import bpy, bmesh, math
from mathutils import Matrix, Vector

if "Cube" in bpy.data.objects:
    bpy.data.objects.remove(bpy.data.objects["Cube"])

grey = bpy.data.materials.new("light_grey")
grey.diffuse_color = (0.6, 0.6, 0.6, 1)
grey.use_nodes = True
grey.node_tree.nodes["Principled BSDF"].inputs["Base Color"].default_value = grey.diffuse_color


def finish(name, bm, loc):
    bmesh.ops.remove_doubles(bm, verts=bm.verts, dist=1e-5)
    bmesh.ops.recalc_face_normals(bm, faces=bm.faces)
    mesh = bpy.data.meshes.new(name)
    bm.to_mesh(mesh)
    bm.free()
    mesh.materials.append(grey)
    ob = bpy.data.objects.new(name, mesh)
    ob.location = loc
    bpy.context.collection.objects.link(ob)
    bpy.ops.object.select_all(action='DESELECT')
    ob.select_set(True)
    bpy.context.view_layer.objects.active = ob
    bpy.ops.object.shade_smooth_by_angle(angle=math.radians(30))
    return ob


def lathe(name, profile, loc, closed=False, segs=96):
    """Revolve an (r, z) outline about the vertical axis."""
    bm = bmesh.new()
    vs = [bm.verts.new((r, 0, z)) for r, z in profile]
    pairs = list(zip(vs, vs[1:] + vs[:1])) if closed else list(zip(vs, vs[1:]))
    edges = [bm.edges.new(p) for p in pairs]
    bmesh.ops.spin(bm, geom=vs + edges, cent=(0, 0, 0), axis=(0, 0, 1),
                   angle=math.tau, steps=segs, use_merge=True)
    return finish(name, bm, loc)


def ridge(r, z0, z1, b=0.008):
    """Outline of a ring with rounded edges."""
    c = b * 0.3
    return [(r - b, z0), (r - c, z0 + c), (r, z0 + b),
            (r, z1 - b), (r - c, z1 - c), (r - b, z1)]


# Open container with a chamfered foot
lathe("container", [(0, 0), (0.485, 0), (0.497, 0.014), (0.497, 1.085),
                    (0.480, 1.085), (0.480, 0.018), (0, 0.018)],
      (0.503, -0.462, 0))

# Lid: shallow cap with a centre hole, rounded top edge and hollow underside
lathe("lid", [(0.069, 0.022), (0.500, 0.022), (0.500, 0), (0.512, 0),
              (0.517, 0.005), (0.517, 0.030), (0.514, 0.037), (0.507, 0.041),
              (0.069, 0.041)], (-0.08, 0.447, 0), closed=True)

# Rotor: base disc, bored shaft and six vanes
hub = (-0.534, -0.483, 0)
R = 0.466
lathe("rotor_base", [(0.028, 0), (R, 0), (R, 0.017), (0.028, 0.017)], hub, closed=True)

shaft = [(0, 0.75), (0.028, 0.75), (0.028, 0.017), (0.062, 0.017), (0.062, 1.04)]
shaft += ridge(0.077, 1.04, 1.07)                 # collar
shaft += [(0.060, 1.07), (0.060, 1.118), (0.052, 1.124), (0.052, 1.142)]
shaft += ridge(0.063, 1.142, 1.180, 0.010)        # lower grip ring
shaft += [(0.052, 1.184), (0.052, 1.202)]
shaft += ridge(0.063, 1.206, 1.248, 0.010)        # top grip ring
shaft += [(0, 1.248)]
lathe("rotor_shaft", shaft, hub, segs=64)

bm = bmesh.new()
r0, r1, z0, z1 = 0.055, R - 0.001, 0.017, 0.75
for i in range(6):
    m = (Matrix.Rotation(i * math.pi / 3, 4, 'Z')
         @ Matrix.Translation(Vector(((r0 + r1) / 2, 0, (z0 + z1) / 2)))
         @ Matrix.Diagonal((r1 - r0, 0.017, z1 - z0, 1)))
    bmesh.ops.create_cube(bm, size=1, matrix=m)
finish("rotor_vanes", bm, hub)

_Problem to solve_
Whatever else the listing above holds, retype exactly only the lines from the one containing "ob = bpy.data.objects.new(name, mesh)" to the one containing "shaft += ridge(0.077, 1.04, 1.07)", both ends kept.

_Exercise output_
    ob = bpy.data.objects.new(name, mesh)
    ob.location = loc
    bpy.context.collection.objects.link(ob)
    bpy.ops.object.select_all(action='DESELECT')
    ob.select_set(True)
    bpy.context.view_layer.objects.active = ob
    bpy.ops.object.shade_smooth_by_angle(angle=math.radians(30))
    return ob


def lathe(name, profile, loc, closed=False, segs=96):
    """Revolve an (r, z) outline about the vertical axis."""
    bm = bmesh.new()
    vs = [bm.verts.new((r, 0, z)) for r, z in profile]
    pairs = list(zip(vs, vs[1:] + vs[:1])) if closed else list(zip(vs, vs[1:]))
    edges = [bm.edges.new(p) for p in pairs]
    bmesh.ops.spin(bm, geom=vs + edges, cent=(0, 0, 0), axis=(0, 0, 1),
                   angle=math.tau, steps=segs, use_merge=True)
    return finish(name, bm, loc)


def ridge(r, z0, z1, b=0.008):
    """Outline of a ring with rounded edges."""
    c = b * 0.3
    return [(r - b, z0), (r - c, z0 + c), (r, z0 + b),
            (r, z1 - b), (r - c, z1 - c), (r - b, z1)]


# Open container with a chamfered foot
lathe("container", [(0, 0), (0.485, 0), (0.497, 0.014), (0.497, 1.085),
                    (0.480, 1.085), (0.480, 0.018), (0, 0.018)],
      (0.503, -0.462, 0))

# Lid: shallow cap with a centre hole, rounded top edge and hollow underside
lathe("lid", [(0.069, 0.022), (0.500, 0.022), (0.500, 0), (0.512, 0),
              (0.517, 0.005), (0.517, 0.030), (0.514, 0.037), (0.507, 0.041),
              (0.069, 0.041)], (-0.08, 0.447, 0), closed=True)

# Rotor: base disc, bored shaft and six vanes
hub = (-0.534, -0.483, 0)
R = 0.466
lathe("rotor_base", [(0.028, 0), (R, 0), (R, 0.017), (0.028, 0.017)], hub, closed=True)

shaft = [(0, 0.75), (0.028, 0.75), (0.028, 0.017), (0.062, 0.017), (0.062, 1.04)]
shaft += ridge(0.077, 1.04, 1.07)                 # collar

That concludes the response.